━━ Input data

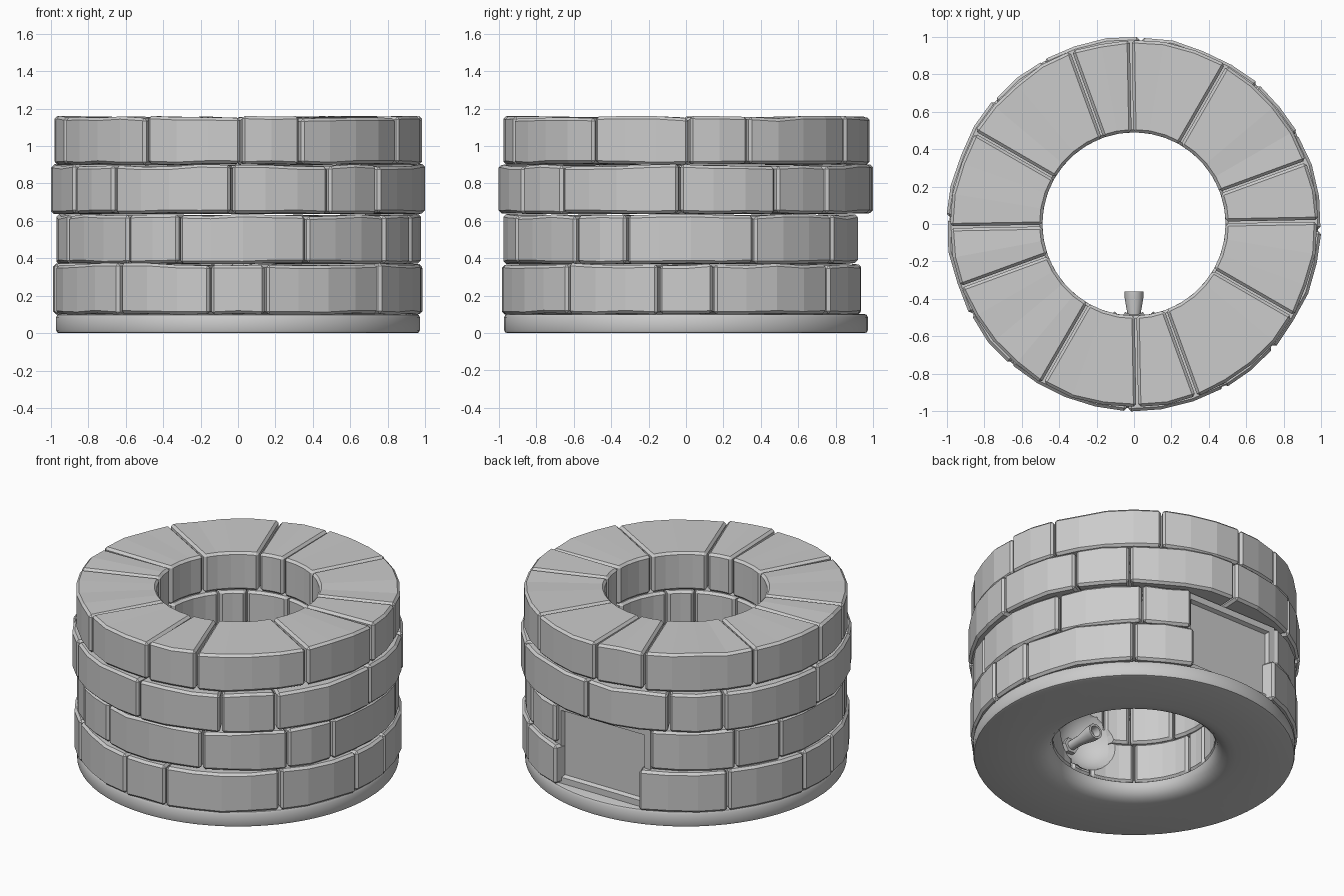
import bpy, bmesh, random
from math import sin, cos, radians, pi
from mathutils import Matrix

if "Cube" in bpy.data.objects:
    bpy.data.objects.remove(bpy.data.objects["Cube"])

random.seed(4)


def add_object(name, bm, smooth=False):
    bmesh.ops.recalc_face_normals(bm, faces=bm.faces)
    me = bpy.data.meshes.new(name)
    bm.to_mesh(me)
    bm.free()
    ob = bpy.data.objects.new(name, me)
    bpy.context.collection.objects.link(ob)
    if smooth:
        bpy.context.view_layer.objects.active = ob
        ob.select_set(True)
        bpy.ops.object.shade_smooth_by_angle(angle=radians(35))
        ob.select_set(False)
    return ob


def lathe(name, profile, steps, closed=False, matrix=Matrix(), smooth=True):
    """Turn an (r, z) profile around z."""
    bm = bmesh.new()
    rings = [[bm.verts.new((r * cos(2 * pi * i / steps), r * sin(2 * pi * i / steps), z))
              for i in range(steps)] for r, z in profile]
    pairs = list(zip(rings, rings[1:])) + ([(rings[-1], rings[0])] if closed else [])
    for a, b in pairs:
        for i in range(steps):
            j = (i + 1) % steps
            bm.faces.new((a[i], a[j], b[j], b[i]))
    if not closed:
        bm.faces.new(rings[0])
        bm.faces.new(rings[-1])
    bm.transform(matrix)
    return add_object(name, bm, smooth)


def add_brick(bm, a0, a1, r_in, r_out, z0, z1):
    """One wedge stone with slightly uneven edges."""
    n = max(2, round((a1 - a0) / 10))
    g_out, g_in = 0.3, 0.55          # half joint width in degrees
    rows = []
    for i in range(n + 1):
        t = i / n
        ao = radians(a0 + g_out + (a1 - a0 - 2 * g_out) * t)
        ai = radians(a0 + g_in + (a1 - a0 - 2 * g_in) * t)
        ro = r_out + random.uniform(-.006, .004)
        top = z1 + random.uniform(-.009, .007)
        bot = z0 + random.uniform(-.002, .007)
        rows.append([bm.verts.new(p) for p in (
            (ro * cos(ao), ro * sin(ao), bot), (ro * cos(ao), ro * sin(ao), top),
            (r_in * cos(ai), r_in * sin(ai), z1 - .002), (r_in * cos(ai), r_in * sin(ai), z0))])
    for a, b in zip(rows, rows[1:]):
        for k in range(4):
            m = (k + 1) % 4
            bm.faces.new((a[k], a[m], b[m], b[k]))
    bm.faces.new(rows[0])
    bm.faces.new(rows[-1])


def add_course(name, offsets, r_out, z0, z1, gap=None):
    """Ring of stones; the joint pattern repeats every quarter turn."""
    joints = sorted(q * 90 + o for q in range(4) for o in offsets)
    joints.append(joints[0] + 360)
    bm = bmesh.new()
    for a0, a1 in zip(joints, joints[1:]):
        if gap:
            if a0 >= gap[0] - 1 and a1 <= gap[1] + 1:
                continue
            if a0 < gap[0] < a1:
                a1 = gap[0]
            elif a0 < gap[1] < a1:
                a0 = gap[1]
        add_brick(bm, a0, a1, .49, r_out, z0, z1)
    ob = add_object(name, bm)
    bev = ob.modifiers.new("worn_edges", 'BEVEL')
    bev.width = .015
    bev.segments = 1
    bev.limit_method = 'ANGLE'
    bev.angle_limit = radians(40)
    return ob


# base ring with rounded edges
lathe("base_ring", [(.955, 0), (.967, .004), (.972, .015), (.972, .085), (.965, .098), (.95, .102),
                    (.50, .102), (.49, .095), (.495, .07), (.51, .04), (.54, .015), (.58, .003),
                    (.62, 0)], 72, closed=True)

# four courses of stones, the lower two open at the back for the hatch
course_1 = add_course("stone_course_1", (-8.6, 8.6, 50), .99, .10, .368, gap=(72, 108))
course_2 = add_course("stone_course_2", (22, 53, 71), .977, .37, .63, gap=(71, 112))
add_course("stone_course_3", (-2, 29, 48.5), 1.0, .637, .897)
add_course("stone_course_4", (1, 20, 60), .982, .90, 1.155)

# access hatch: block with a sunken panel on its back face
bm = bmesh.new()
bmesh.ops.create_cube(bm, size=1, matrix=Matrix.Translation((-.01, .69, .365))
                      @ Matrix.Diagonal((.70, .40, .53, 1)))
face = max(bm.faces, key=lambda f: f.calc_center_median().y)
bmesh.ops.inset_region(bm, faces=[face], thickness=.06)
bmesh.ops.inset_region(bm, faces=[face], thickness=.015, depth=-.025)
add_object("access_hatch", bm)

# round dish sunk in the inner front wall
centre = (0, -.40, .33)
bm = bmesh.new()
bmesh.ops.create_uvsphere(bm, u_segments=32, v_segments=16, radius=.222,
                          matrix=Matrix.Translation(centre))
cutter = add_object("dish_cutter", bm)
cutter.hide_render = True
cutter.display_type = 'WIRE'
for ob in (course_1, course_2):
    cut = ob.modifiers.new("dish_cut", 'BOOLEAN')
    cut.object = cutter
    cut.operation = 'DIFFERENCE'
    cut.solver = 'EXACT'
bm = bmesh.new()
bmesh.ops.create_uvsphere(bm, u_segments=32, v_segments=16, radius=.22,
                          matrix=Matrix.Translation(centre))
bmesh.ops.delete(bm, geom=[v for v in bm.verts if v.co.y > -.465], context='VERTS')
add_object("valve_dish", bm, smooth=True)
for ob in (course_1, course_2):     # bake the cuts, then drop the cutter
    dg = bpy.context.evaluated_depsgraph_get()
    me = bpy.data.meshes.new_from_object(ob.evaluated_get(dg))
    ob.modifiers.clear()
    ob.data = me
bpy.data.objects.remove(cutter)

# valve stem pointing inwards from the dish
turn = Matrix.Translation((0, -.63, .33)) @ Matrix.Rotation(-pi / 2, 4, 'X')
lathe("valve_nut", [(.052, 0), (.052, .045)], 6, matrix=turn, smooth=False)
lathe("valve_stem", [(.03, .04), (.032, .13), (.05, .235), (.05, .27), (.035, .27), (.03, .22)],
      12, matrix=turn)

━━━━

Exercise brief →
Among the lines of the material, find those holding the word "lathe" and return them.

Solution to this exercise →
def lathe(name, profile, steps, closed=False, matrix=Matrix(), smooth=True):
lathe("base_ring", [(.955, 0), (.967, .004), (.972, .015), (.972, .085), (.965, .098), (.95, .102),
lathe("valve_nut", [(.052, 0), (.052, .045)], 6, matrix=turn, smooth=False)
lathe("valve_stem", [(.03, .04), (.032, .13), (.05, .235), (.05, .27), (.035, .27), (.03, .22)],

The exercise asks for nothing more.